My ultimate goal was to not only make a component that my team can use, but also make a component that could be potentially used by other teams. As I found out, this accordion design is a design pattern that would be used throughout all of Quickbooks, and there was a bare bones version of an accordion that I could build on top of.

Key Features:

  • Utilize a version of an existing accordion and modify it so that it is customizable for the consumer
  • Collaboration with motion designers to be consistent with Intuit’s new motion design guidelines
  • Customizable to different themes to match Intuit’s respective products
  • Working towards graduation for officially being a part of Intuit Design Systems
    • Upgraded project to React 16
    • Collaboration with Accessibility team to meet Intuit’s standards
    • Provide help and information externally to other teams for consumption

My initial thought was to not use the existing accordion, but the more I did my research the more it made sense: the bare bones version would be a part of the intuit design system, it was made so that it could be customizable (with a few improvements), and it would not require to make something from scratch. This was something I only found out after going back and forth as to if should make a component from scratch, or leverage something that has the basic functionality in place. The bare bones accordion was definitely not an exact match, but after collaborating with the developer, we were able to make it so that the consumers of the accordion had full control as to what the header and body components would have. My further contributions were to pass in props in the react component to be able to provide the styling for the Quickbooks wide accordion. I also developed a theme provider so that this accordion style could take up different themes based on whatever product it was used for: mint, quickbooks, turbo tax, etc.

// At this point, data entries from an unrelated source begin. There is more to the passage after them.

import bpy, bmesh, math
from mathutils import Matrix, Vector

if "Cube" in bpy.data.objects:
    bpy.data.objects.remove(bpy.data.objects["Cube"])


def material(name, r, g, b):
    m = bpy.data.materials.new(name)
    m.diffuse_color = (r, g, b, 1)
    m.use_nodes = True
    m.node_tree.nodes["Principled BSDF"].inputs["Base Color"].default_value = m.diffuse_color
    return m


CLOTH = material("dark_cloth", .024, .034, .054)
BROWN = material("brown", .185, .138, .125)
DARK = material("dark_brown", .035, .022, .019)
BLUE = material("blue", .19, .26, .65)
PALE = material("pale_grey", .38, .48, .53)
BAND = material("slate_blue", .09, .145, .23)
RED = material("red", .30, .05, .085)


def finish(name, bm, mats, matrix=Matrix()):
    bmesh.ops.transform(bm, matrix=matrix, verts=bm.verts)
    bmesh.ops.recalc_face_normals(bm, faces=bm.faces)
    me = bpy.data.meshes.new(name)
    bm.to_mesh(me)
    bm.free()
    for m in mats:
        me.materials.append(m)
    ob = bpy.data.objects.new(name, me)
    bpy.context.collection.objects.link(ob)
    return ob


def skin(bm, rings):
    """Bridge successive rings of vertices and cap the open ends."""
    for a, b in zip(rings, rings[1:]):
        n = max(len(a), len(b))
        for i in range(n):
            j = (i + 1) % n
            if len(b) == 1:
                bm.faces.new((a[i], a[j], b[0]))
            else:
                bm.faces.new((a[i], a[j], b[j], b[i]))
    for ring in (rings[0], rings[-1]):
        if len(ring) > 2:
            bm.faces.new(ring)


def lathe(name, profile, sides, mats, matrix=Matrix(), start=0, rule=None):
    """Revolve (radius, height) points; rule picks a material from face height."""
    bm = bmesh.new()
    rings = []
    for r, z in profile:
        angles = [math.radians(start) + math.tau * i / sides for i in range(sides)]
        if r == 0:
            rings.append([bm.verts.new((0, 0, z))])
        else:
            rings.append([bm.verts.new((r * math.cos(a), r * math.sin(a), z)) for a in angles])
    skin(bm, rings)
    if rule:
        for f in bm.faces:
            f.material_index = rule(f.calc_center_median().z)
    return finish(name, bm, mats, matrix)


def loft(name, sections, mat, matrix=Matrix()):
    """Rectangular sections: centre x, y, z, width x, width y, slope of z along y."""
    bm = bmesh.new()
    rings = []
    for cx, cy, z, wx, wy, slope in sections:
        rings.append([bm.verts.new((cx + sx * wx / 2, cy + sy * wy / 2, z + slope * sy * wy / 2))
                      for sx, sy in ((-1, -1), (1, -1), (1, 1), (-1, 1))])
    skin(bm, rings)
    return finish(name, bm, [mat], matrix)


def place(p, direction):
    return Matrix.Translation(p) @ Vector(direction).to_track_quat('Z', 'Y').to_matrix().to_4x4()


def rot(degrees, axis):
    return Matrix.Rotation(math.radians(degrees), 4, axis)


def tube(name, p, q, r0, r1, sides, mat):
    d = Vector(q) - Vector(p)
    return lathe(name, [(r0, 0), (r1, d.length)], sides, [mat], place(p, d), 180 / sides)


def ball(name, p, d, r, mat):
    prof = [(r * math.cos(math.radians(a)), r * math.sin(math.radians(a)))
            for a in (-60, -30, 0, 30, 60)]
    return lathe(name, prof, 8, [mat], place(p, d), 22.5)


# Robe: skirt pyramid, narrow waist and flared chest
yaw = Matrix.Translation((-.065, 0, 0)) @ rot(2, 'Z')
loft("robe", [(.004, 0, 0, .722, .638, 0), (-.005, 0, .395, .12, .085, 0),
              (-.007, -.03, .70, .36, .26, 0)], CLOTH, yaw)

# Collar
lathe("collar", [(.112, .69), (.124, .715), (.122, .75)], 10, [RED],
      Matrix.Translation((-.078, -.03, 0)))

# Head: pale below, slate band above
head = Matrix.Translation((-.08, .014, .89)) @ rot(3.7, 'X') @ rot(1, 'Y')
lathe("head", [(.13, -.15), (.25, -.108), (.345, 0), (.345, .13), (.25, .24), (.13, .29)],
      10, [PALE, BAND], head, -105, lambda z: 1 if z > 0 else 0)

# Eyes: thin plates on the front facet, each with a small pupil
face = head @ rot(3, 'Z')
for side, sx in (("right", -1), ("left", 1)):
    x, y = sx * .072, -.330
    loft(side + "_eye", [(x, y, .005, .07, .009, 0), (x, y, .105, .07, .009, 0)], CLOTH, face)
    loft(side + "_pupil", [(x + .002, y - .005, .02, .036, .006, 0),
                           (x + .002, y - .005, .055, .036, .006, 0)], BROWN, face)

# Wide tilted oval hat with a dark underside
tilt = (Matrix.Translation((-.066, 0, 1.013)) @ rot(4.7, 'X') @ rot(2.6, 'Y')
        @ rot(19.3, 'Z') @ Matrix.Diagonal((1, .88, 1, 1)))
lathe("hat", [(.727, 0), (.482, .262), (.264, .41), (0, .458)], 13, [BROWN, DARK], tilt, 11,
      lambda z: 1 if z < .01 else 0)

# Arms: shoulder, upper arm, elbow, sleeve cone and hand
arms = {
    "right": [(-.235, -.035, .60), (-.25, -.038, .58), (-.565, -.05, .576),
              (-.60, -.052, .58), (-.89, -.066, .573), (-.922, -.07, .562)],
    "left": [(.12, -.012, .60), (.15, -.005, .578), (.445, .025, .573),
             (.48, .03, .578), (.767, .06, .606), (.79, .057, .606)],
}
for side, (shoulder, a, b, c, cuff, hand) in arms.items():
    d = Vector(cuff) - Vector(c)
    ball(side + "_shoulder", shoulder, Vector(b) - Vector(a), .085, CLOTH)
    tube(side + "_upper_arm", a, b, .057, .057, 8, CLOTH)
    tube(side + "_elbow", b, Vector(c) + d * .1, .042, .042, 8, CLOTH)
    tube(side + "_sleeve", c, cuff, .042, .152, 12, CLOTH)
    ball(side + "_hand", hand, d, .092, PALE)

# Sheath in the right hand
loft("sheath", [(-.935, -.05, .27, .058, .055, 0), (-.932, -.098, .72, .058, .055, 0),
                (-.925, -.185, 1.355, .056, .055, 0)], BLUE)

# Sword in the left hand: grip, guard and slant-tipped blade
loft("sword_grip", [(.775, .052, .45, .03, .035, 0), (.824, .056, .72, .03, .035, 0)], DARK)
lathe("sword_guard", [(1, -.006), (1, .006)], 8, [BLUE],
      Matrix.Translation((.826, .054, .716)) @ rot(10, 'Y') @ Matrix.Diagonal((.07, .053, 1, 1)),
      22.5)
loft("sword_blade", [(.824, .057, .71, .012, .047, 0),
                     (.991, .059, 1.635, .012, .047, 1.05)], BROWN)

At the end of the contribution, I was able to make something that could be used throughout Intuit, as I felt that it would be ultimately inefficient for another team to develop the same thing. In fact, multiple teams were designing new UIs with the accordion style that my team was using. This accordion currently sits as a lab component, but once two teams use it and it meets proper code coverage, it will be graduated into IDS officially, and it will be packaged into every project automatically as currently it is available in Intuit’s npm registry meaning developers have to install it manually.